Saved entries

# # # #

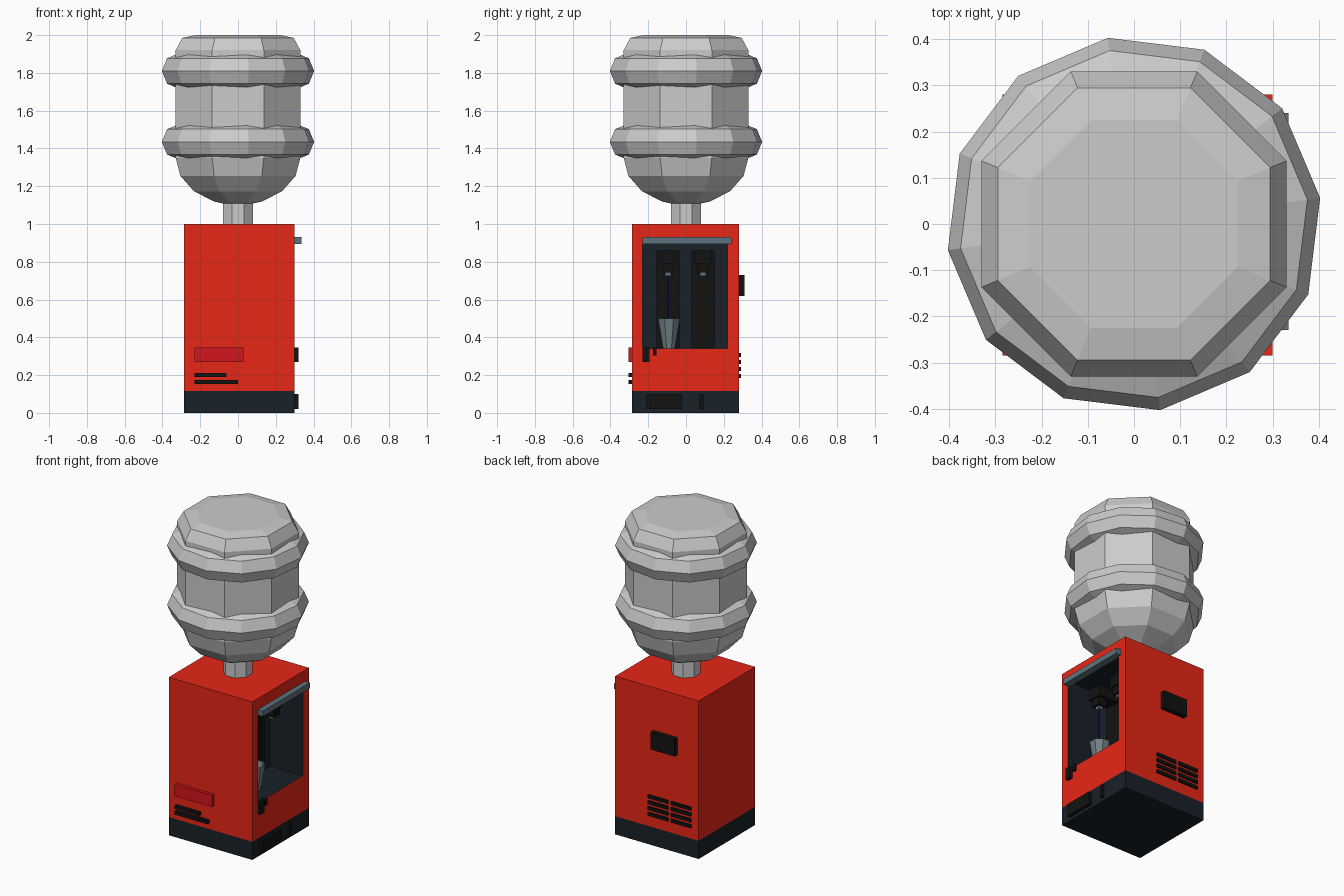
import bpy, bmesh, math
from mathutils import Vector

if "Cube" in bpy.data.objects:
    bpy.data.objects.remove(bpy.data.objects["Cube"])


def material(name, r, g, b):
    m = bpy.data.materials.new(name)
    m.diffuse_color = (r, g, b, 1)
    m.use_nodes = True
    m.node_tree.nodes["Principled BSDF"].inputs["Base Color"].default_value = m.diffuse_color
    return m


RED = material("red", 0.8, 0.02, 0.008)
PLATE_RED = material("plate_red", 0.65, 0.008, 0.012)
DARK = material("dark", 0.009, 0.015, 0.021)
BLACK = material("black", 0.006, 0.006, 0.006)
STEEL = material("steel", 0.11, 0.17, 0.21)
CUP = material("cup_grey", 0.16, 0.22, 0.24)
BLUE = material("water_blue", 0.01, 0.01, 0.35)


def finish(name, bm, *mats):
    bmesh.ops.recalc_face_normals(bm, faces=bm.faces)
    me = bpy.data.meshes.new(name)
    bm.to_mesh(me)
    bm.free()
    for m in mats:
        me.materials.append(m)
    ob = bpy.data.objects.new(name, me)
    bpy.context.collection.objects.link(ob)
    return ob


def box_bm(x, y, z):
    bm = bmesh.new()
    bmesh.ops.create_cube(bm, size=1)
    for v in bm.verts:
        v.co = Vector([(a + b) / 2 + c * (b - a) for (a, b), c in zip((x, y, z), v.co)])
    return bm


def box(name, x, y, z, mat):
    return finish(name, box_bm(x, y, z), mat)


def lathe(name, profile, sides, turn=0.0, centre=(0, 0), mats=(), closed=False, top=True):
    """Turn (radius, z) points around a vertical axis."""
    bm = bmesh.new()
    rings = []
    for r, z in profile:
        rings.append([bm.verts.new((centre[0] + r * math.cos(turn + i * math.tau / sides),
                                    centre[1] + r * math.sin(turn + i * math.tau / sides), z))
                      for i in range(sides)])
    pairs = list(zip(rings, rings[1:]))
    if closed:
        pairs.append((rings[-1], rings[0]))
    for a, b in pairs:
        for i in range(sides):
            j = (i + 1) % sides
            bm.faces.new((a[i], a[j], b[j], b[i]))
    if not closed:
        bm.faces.new(rings[0][::-1])
        if top:
            bm.faces.new(rings[-1])
    return finish(name, bm, *mats)


# cabinet with a recessed alcove in its right side
bm = box_bm((-0.285, 0.3), (-0.285, 0.28), (0.115, 1.0))
side = max(bm.faces, key=lambda f: f.calc_center_median().x)
bmesh.ops.inset_region(bm, faces=[side], thickness=0.05)
mid = side.calc_center_median()
for v in side.verts:
    v.co.y = -0.23 if v.co.y < mid.y else 0.22
    v.co.z = 0.34 if v.co.z < mid.z else 0.93
back = bmesh.ops.extrude_discrete_faces(bm, faces=[side])["faces"][0]
for v in back.verts:
    v.co.x = 0.07
    for f in v.link_faces:
        f.material_index = 1
finish("cabinet", bm, RED, DARK)
box("base", (-0.285, 0.3), (-0.285, 0.28), (0, 0.115), DARK)

# front plate and strips
box("front_plate", (-0.23, 0.03), (-0.305, -0.28), (0.27, 0.345), PLATE_RED)
box("front_strip_upper", (-0.23, -0.06), (-0.305, -0.28), (0.19, 0.21), BLACK)
box("front_strip_lower", (-0.23, 0.0), (-0.305, -0.28), (0.153, 0.175), BLACK)

# right side trim
box("alcove_bar", (0.29, 0.335), (-0.23, 0.24), (0.895, 0.93), STEEL)
box("side_clip", (0.29, 0.32), (-0.23, -0.192), (0.27, 0.345), BLACK)
box("side_clip_small", (0.29, 0.315), (-0.175, -0.155), (0.305, 0.345), BLACK)
box("base_panel", (0.29, 0.32), (-0.21, -0.02), (0.02, 0.1), BLACK)
box("base_latch", (0.29, 0.315), (0.072, 0.092), (0.02, 0.1), BLACK)

# taps inside the alcove
for tag, y in (("left", -0.095), ("right", 0.09)):
    box("tap_panel_" + tag, (0.065, 0.08), (y - 0.06, y + 0.06), (0.345, 0.86), BLACK)
    box("tap_block_" + tag, (0.075, 0.22), (y - 0.045, y + 0.045), (0.79, 0.86), BLACK)
    box("tap_neck_" + tag, (0.15, 0.21), (y - 0.03, y + 0.03), (0.742, 0.79), BLACK)
    box("tap_nozzle_" + tag, (0.165, 0.195), (y - 0.016, y + 0.016), (0.724, 0.742), STEEL)

# cup and water stream
lathe("cup", [(0.034, 0.341), (0.062, 0.5), (0.056, 0.5), (0.03, 0.36)], 8,
      math.pi / 8, (0.18, -0.09), (CUP,))
lathe("water_stream", [(0.005, 0.36), (0.005, 0.73)], 6, 0, (0.18, -0.095), (BLUE,))

# back box and vent slots
box("back_box", (-0.137, 0.032), (0.27, 0.31), (0.62, 0.73), BLACK)
for row, z in enumerate((0.195, 0.232, 0.269, 0.306)):
    for col, x in enumerate((-0.235, -0.075)):
        box(f"vent_{row}_{col}", (x, x + 0.14), (0.27, 0.291), (z - 0.01, z + 0.01), BLACK)

# octagonal bottle: neck, rounded shoulder, straight wall, domed end
k = 1 / math.cos(math.pi / 8)
lathe("bottle_neck", [(0.085, 0.99), (0.085, 1.12)], 8, math.pi / 8)
shoulder = [(0.33 * k * math.cos(a), 1.35 - 0.25 * math.sin(a))
            for a in (math.radians(d) for d in (80, 67.5, 45, 22.5, 0))]
lathe("bottle", shoulder + [(0.33 * k, 1.92), (0.295 * k, 1.985), (0.225 * k, 2.0)], 8, math.pi / 8)

# twelve-sided rings around the bottle
for tag, z in (("lower", 1.435), ("upper", 1.81)):
    section = [(0.312 + 0.095 * math.cos(i * math.tau / 8), z + 0.095 * math.sin(i * math.tau / 8))
               for i in range(8)]
    lathe("bottle_ring_" + tag, section, 12, math.radians(8), closed=True)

# # # #

TASK TO COMPLETE. Find and copy each line above that includes the string "finish".

ANSWER TO THIS PROBLEM.
def finish(name, bm, *mats):
    return finish(name, box_bm(x, y, z), mat)
    return finish(name, bm, *mats)
finish("cabinet", bm, RED, DARK)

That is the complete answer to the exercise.